When you’re a fourth-grader who struggles with reading and writing, going to speech therapy to sharpen those skills after being in school all day may be the last place you want to be.
That is, unless your speech pathologist uses the power of animal magnetism to help make learning fun.
Amy Nebel-Gould, a speech pathologist at Akron Children’s Hospital, realizes that kids sometimes need a boost of fun to keep the enthusiasm for learning strong. That’s why she occasionally invites a member of the hospital’s Doggie Brigade to a group speech session.
“Therapy is hard work, especially when kids are coming straight here from a long day at school,” said Nebel-Gould. “And much of what we work on in therapy has to be reinforced at home with homework. So when the kids complete their homework for 6 sessions in a row, we offer a homework party and invite one of the dogs to join us.”
Nebel-Gould invites a different canine each time, and last Thursday, the kids met Roxie, a red and white Basset Hound.
It was puppy love from the start.
Nebel-Gould had the kids interview Roxie’s handler, Karen Koslowski-Cahoon, about the 7-year-old canine.
As Karen answered their questions, the kids wrote down key facts, with an end goal of writing Roxie’s story. At a later session, they’ll send the stories to Koslowski-Cahoon.
Questions ranged from what tricks Roxie knows to what she eats, the length of her ears and her favorite treat. The kids wrote down Roxie’s birthday, the names of her canine siblings, and how long she’s been a member of the Doggie Brigade.
Then, Roxie showed off her array of tricks, the most popular of which is her ability to whisper by blowing out her cheeks and making a soft murmur. The kids could hardly wait to have a turn to shake paws with her.
Smiles abounded, especially from Nebel-Gould, who clearly loves being able to share these dogs with her patients.

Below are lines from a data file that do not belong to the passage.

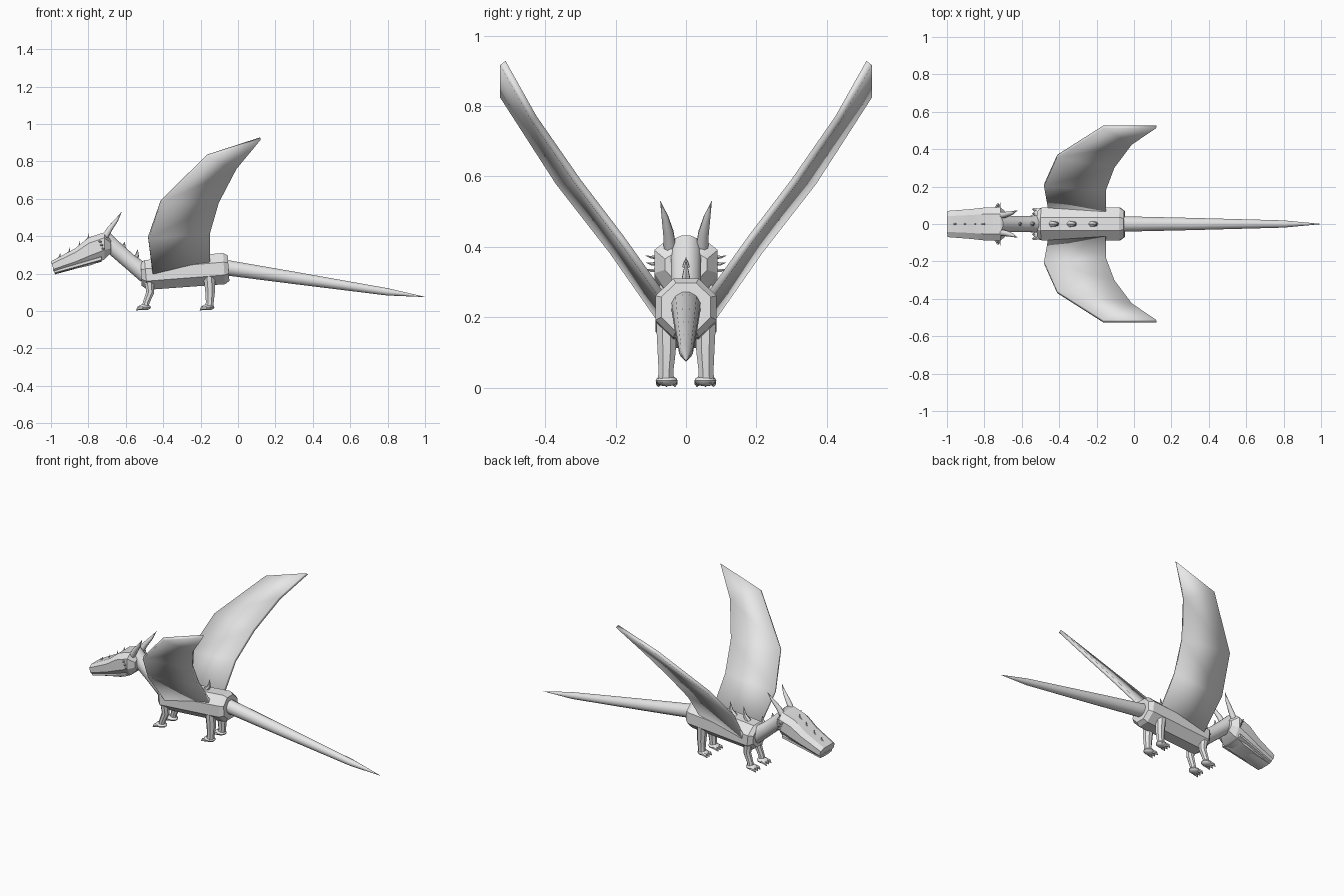
import bpy, bmesh, math
from mathutils import Vector

if "Cube" in bpy.data.objects:
    bpy.data.objects.remove(bpy.data.objects["Cube"], do_unlink=True)

GREY = (0.8, 0.8, 0.8, 1)
skin = bpy.data.materials.new("light_grey")
skin.use_nodes = True
skin.diffuse_color = GREY
skin.node_tree.nodes["Principled BSDF"].inputs["Base Color"].default_value = GREY


def finish(name, bm, angle=35):
    bmesh.ops.recalc_face_normals(bm, faces=bm.faces)
    mesh = bpy.data.meshes.new(name)
    bm.to_mesh(mesh)
    bm.free()
    ob = bpy.data.objects.new(name, mesh)
    bpy.context.collection.objects.link(ob)
    mesh.materials.append(skin)
    bpy.ops.object.select_all(action='DESELECT')
    ob.select_set(True)
    bpy.context.view_layer.objects.active = ob
    bpy.ops.object.shade_smooth_by_angle(angle=math.radians(angle))
    return ob


def skin_rings(name, rings, angle=35):
    """Join equal rings of points into a capped solid."""
    bm = bmesh.new()
    loops = [[bm.verts.new(p) for p in ring] for ring in rings]
    n = len(loops[0])
    for a, b in zip(loops, loops[1:]):
        for i in range(n):
            j = (i + 1) % n
            bm.faces.new((a[i], a[j], b[j], b[i]))
    bm.faces.new(loops[0])
    bm.faces.new(loops[-1])
    return finish(name, bm, angle)


def tube(name, points, radii, sides=8, angle=35):
    """Tapered tube along a path."""
    pts = [Vector(p) for p in points]
    rings = []
    for i, p in enumerate(pts):
        t = (pts[min(i + 1, len(pts) - 1)] - pts[max(i - 1, 0)]).normalized()
        u = Vector((0, 1, 0)) if abs(t.y) < 0.8 else Vector((0, 0, 1))
        u = (u - t * u.dot(t)).normalized()
        v = t.cross(u)
        rings.append([p + radii[i] * (math.cos(a) * u + math.sin(a) * v)
                      for a in (math.tau * (k + 0.5) / sides for k in range(sides))])
    return skin_rings(name, rings, angle)


def loft(name, sections, profile, angle=35):
    """Each section: bottom x, z, top x, z, half width."""
    rings = []
    for xb, zb, xt, zt, w in sections:
        rings.append([(xb + (xt - xb) * t, w * y, zb + (zt - zb) * t) for y, t in profile])
    return skin_rings(name, rings, angle)


def spike(name, base, tip, r, sides=8):
    """Curved thorn, sweeping up towards its tip."""
    b, t = Vector(base), Vector(tip)
    mid = b.lerp(t, 0.5) + Vector((0.12, 0, -0.08)) * (t - b).length
    return tube(name, [b, mid, t], [r, r * 0.65, 0.0005], sides, 50)


# Body: a tilted octagonal prism with chamfered ends
c = math.tan(math.pi / 8)
lo, hi = (1 - c) / 2, (1 + c) / 2
octagon = [(c, 1), (1, hi), (1, lo), (c, 0), (-c, 0), (-1, lo), (-1, hi), (-c, 1)]
loft("body", [(-0.515, 0.135, -0.52, 0.255, 0.065),
              (-0.485, 0.113, -0.50, 0.272, 0.087),
              (-0.07, 0.143, -0.08, 0.31, 0.087),
              (-0.046, 0.16, -0.055, 0.298, 0.07)], octagon, 15)

# Head: boxy, tapering to a blunt snout
head_outline = [(0.6, 1), (1, 0.8), (1, 0.35), (0.62, 0),
                (-0.62, 0), (-1, 0.35), (-1, 0.8), (-0.6, 1)]
loft("head", [(-0.98, 0.2, -1.0, 0.265, 0.07),
              (-0.86, 0.228, -0.87, 0.335, 0.08),
              (-0.785, 0.245, -0.8, 0.392, 0.088),
              (-0.715, 0.275, -0.715, 0.42, 0.09),
              (-0.68, 0.31, -0.68, 0.38, 0.06)], head_outline, 25)
# Lower jaw, a thin lip along the mouth
loft("lower_jaw", [(-0.978, 0.196, -0.99, 0.222, 0.058),
                   (-0.73, 0.263, -0.73, 0.30, 0.082)], octagon, 25)

# Neck and tail
tube("neck", [(-0.73, 0, 0.40), (-0.66, 0, 0.335), (-0.58, 0, 0.265), (-0.49, 0, 0.195)],
     [0.046, 0.044, 0.043, 0.05], 12, 40)
tube("tail", [(-0.08, 0, 0.234), (0.3, 0, 0.177), (0.8, 0, 0.102), (1.0, 0, 0.075)],
     [0.043, 0.034, 0.02, 0.0005], 12, 40)

# Spines along the snout, neck and back: x, z, height, radius
spines = [(-0.965, 0.275, 0.035, 0.007), (-0.915, 0.30, 0.04, 0.007),
          (-0.865, 0.325, 0.05, 0.008), (-0.815, 0.37, 0.045, 0.008),
          (-0.625, 0.325, 0.045, 0.018), (-0.56, 0.27, 0.06, 0.018),
          (-0.44, 0.27, 0.085, 0.018), (-0.345, 0.275, 0.085, 0.019),
          (-0.23, 0.285, 0.08, 0.018)]
for i, (x, z, h, r) in enumerate(spines):
    spike(f"spine_{i + 1}", (x, 0, z), (x + h * 0.4, 0, z + h), r, 6)

# Wing stations: leading edge point, trailing edge point
wing = [((-0.455, 0.07, 0.19), (-0.15, 0.06, 0.25)),
        ((-0.48, 0.21, 0.39), (-0.15, 0.185, 0.425)),
        ((-0.412, 0.362, 0.585), (-0.104, 0.307, 0.585)),
        ((-0.163, 0.52, 0.83), (-0.01, 0.432, 0.765))]
wing_tip = (0.12, 0.52, 0.922)

for side, label in ((1, "left"), (-1, "right")):
    def flip(p):
        return Vector((p[0], p[1] * side, p[2]))

    # Wing: bent sheet with thickness
    bm = bmesh.new()
    pairs = [[bm.verts.new(flip(p)) for p in pair] for pair in wing]
    for (a, b), (d, e) in zip(pairs, pairs[1:]):
        bm.faces.new((a, b, e, d))
    bm.faces.new((*pairs[-1], bm.verts.new(flip(wing_tip))))
    ob = finish(label + "_wing", bm, 40)
    mod = ob.modifiers.new("thickness", 'SOLIDIFY')
    mod.thickness = 0.02
    mod.offset = 0

    # Horn
    tube(label + "_horn", [flip(p) for p in ((-0.715, 0.045, 0.39), (-0.685, 0.05, 0.44),
                                            (-0.65, 0.06, 0.485), (-0.622, 0.073, 0.53))],
         [0.019, 0.016, 0.01, 0.0005], 8, 50)

    # Cheek thorns
    for i in range(3):
        x, z = -0.745 + 0.008 * i, 0.372 - 0.019 * i
        spike(f"{label}_cheek_thorn_{i + 1}", flip((x, 0.08, z)),
              flip((x + 0.015, 0.115, z + 0.003)), 0.007, 6)

    # Legs and feet: hip x, hip z, ankle shift, thickness
    for part, x, z, shift, r in (("front", -0.475, 0.16, -0.02, 0.025),
                                 ("back", -0.155, 0.2, 0.0, 0.03)):
        ax = x + shift
        tube(f"{label}_{part}_leg",
             [flip(p) for p in ((x, 0.055, z), (x + 0.006, 0.055, 0.1),
                                (ax + 0.004, 0.057, 0.045), (ax, 0.057, 0.015))],
             [r * 1.1, r * 0.92, r * 0.75, r * 0.85], 8, 25)
        bm = bmesh.new()
        bmesh.ops.create_uvsphere(bm, u_segments=10, v_segments=6, radius=1)
        for v in bm.verts:
            v.co = flip((ax - 0.005 + v.co.x * 0.036, 0.055 + v.co.y * 0.031,
                         0.02 + v.co.z * 0.016))
        finish(f"{label}_{part}_foot", bm, 40)
        for k in (-1, 0, 1):
            tube(f"{label}_{part}_toe_{k + 2}",
                 [flip((ax - 0.015, 0.055 + k * 0.017, 0.018)),
                  flip((ax - 0.038, 0.055 + k * 0.022, 0.014)),
                  flip((ax - 0.05, 0.055 + k * 0.024, 0.003))],
                 [0.012, 0.01, 0.001], 6, 40)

“Many of my patients suffer from anxiety because of their speech issues,” said Nebel-Gould. “Maybe they stutter or have selective mutism. Most of my patients are more comfortable talking to and around dogs because the dog isn’t judging them or talking back. It really helps them enjoy the learning process.”